Each image should be skipped while the records are restated word for word.

[TASK INPUTS Boundary: Start]

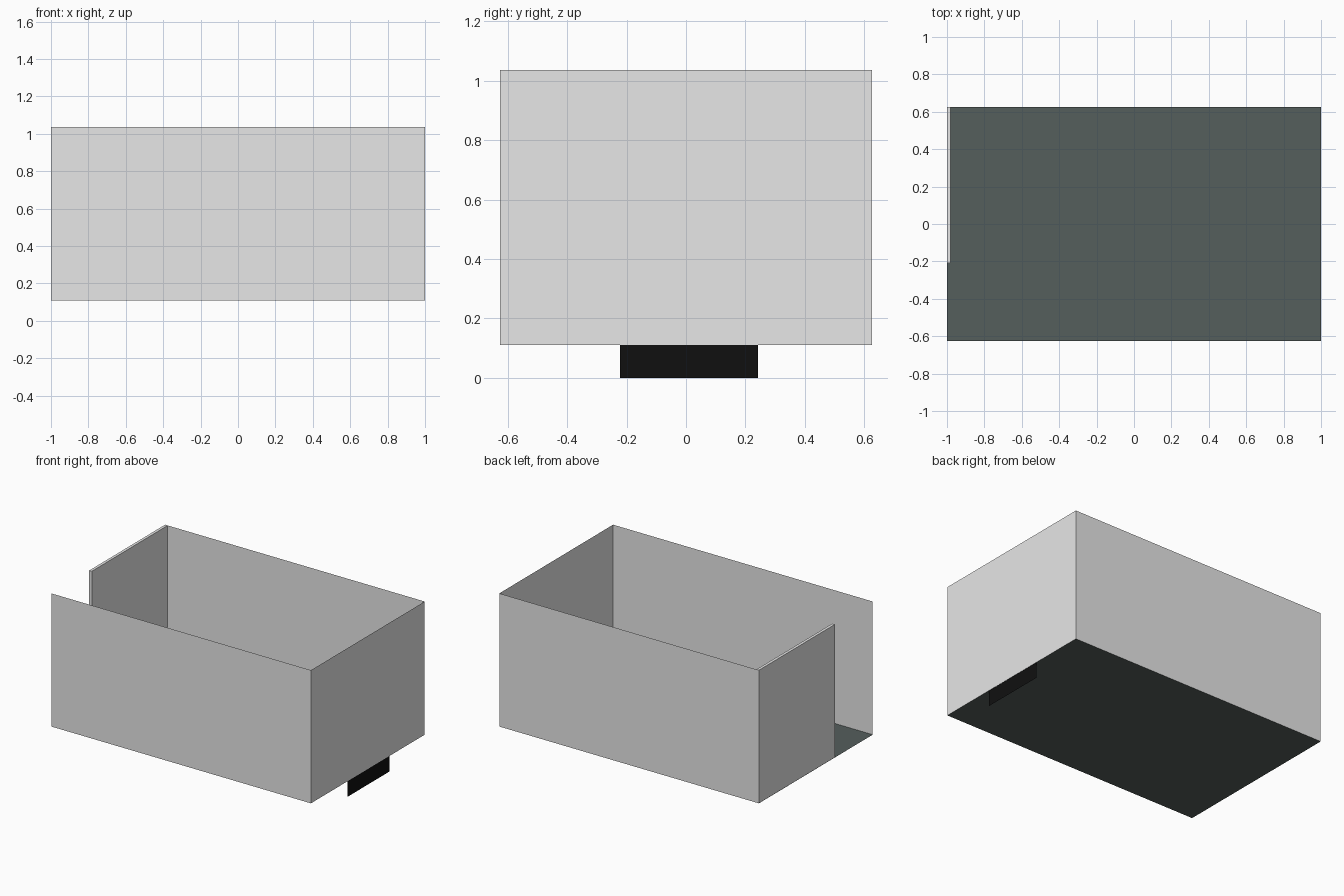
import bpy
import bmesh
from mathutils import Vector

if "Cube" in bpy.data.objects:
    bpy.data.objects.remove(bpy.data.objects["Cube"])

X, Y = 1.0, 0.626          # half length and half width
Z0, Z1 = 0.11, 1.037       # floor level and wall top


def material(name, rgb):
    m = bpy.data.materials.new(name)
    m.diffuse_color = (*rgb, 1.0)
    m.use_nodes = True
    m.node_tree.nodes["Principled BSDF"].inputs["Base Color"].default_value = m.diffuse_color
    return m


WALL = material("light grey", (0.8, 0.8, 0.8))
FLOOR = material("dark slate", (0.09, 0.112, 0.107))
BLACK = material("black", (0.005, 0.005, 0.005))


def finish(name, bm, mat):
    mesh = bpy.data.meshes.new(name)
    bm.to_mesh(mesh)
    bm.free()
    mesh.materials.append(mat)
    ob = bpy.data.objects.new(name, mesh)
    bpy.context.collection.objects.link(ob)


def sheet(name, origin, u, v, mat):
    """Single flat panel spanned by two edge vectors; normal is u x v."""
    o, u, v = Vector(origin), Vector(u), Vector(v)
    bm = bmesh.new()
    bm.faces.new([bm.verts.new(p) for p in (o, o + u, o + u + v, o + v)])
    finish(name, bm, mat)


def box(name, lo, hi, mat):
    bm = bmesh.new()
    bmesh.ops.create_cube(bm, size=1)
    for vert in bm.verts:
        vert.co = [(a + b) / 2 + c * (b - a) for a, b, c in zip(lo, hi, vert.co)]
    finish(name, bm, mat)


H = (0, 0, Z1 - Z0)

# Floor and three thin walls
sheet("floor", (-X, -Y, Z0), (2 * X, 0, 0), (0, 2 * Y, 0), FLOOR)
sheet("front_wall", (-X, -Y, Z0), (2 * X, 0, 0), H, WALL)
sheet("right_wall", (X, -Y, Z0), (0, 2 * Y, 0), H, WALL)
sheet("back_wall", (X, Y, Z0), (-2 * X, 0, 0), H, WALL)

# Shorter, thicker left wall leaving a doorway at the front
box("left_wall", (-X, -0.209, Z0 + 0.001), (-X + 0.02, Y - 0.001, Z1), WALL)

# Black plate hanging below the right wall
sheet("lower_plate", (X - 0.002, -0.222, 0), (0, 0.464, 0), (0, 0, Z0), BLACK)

[TASK INPUTS Boundary: End]

● RESPONSE:
import bpy
import bmesh
from mathutils import Vector

if "Cube" in bpy.data.objects:
    bpy.data.objects.remove(bpy.data.objects["Cube"])

X, Y = 1.0, 0.626          # half length and half width
Z0, Z1 = 0.11, 1.037       # floor level and wall top


def material(name, rgb):
    m = bpy.data.materials.new(name)
    m.diffuse_color = (*rgb, 1.0)
    m.use_nodes = True
    m.node_tree.nodes["Principled BSDF"].inputs["Base Color"].default_value = m.diffuse_color
    return m


WALL = material("light grey", (0.8, 0.8, 0.8))
FLOOR = material("dark slate", (0.09, 0.112, 0.107))
BLACK = material("black", (0.005, 0.005, 0.005))


def finish(name, bm, mat):
    mesh = bpy.data.meshes.new(name)
    bm.to_mesh(mesh)
    bm.free()
    mesh.materials.append(mat)
    ob = bpy.data.objects.new(name, mesh)
    bpy.context.collection.objects.link(ob)


def sheet(name, origin, u, v, mat):
    """Single flat panel spanned by two edge vectors; normal is u x v."""
    o, u, v = Vector(origin), Vector(u), Vector(v)
    bm = bmesh.new()
    bm.faces.new([bm.verts.new(p) for p in (o, o + u, o + u + v, o + v)])
    finish(name, bm, mat)


def box(name, lo, hi, mat):
    bm = bmesh.new()
    bmesh.ops.create_cube(bm, size=1)
    for vert in bm.verts:
        vert.co = [(a + b) / 2 + c * (b - a) for a, b, c in zip(lo, hi, vert.co)]
    finish(name, bm, mat)


H = (0, 0, Z1 - Z0)

# Floor and three thin walls
sheet("floor", (-X, -Y, Z0), (2 * X, 0, 0), (0, 2 * Y, 0), FLOOR)
sheet("front_wall", (-X, -Y, Z0), (2 * X, 0, 0), H, WALL)
sheet("right_wall", (X, -Y, Z0), (0, 2 * Y, 0), H, WALL)
sheet("back_wall", (X, Y, Z0), (-2 * X, 0, 0), H, WALL)

# Shorter, thicker left wall leaving a doorway at the front
box("left_wall", (-X, -0.209, Z0 + 0.001), (-X + 0.02, Y - 0.001, Z1), WALL)

# Black plate hanging below the right wall
sheet("lower_plate", (X - 0.002, -0.222, 0), (0, 0.464, 0), (0, 0, Z0), BLACK)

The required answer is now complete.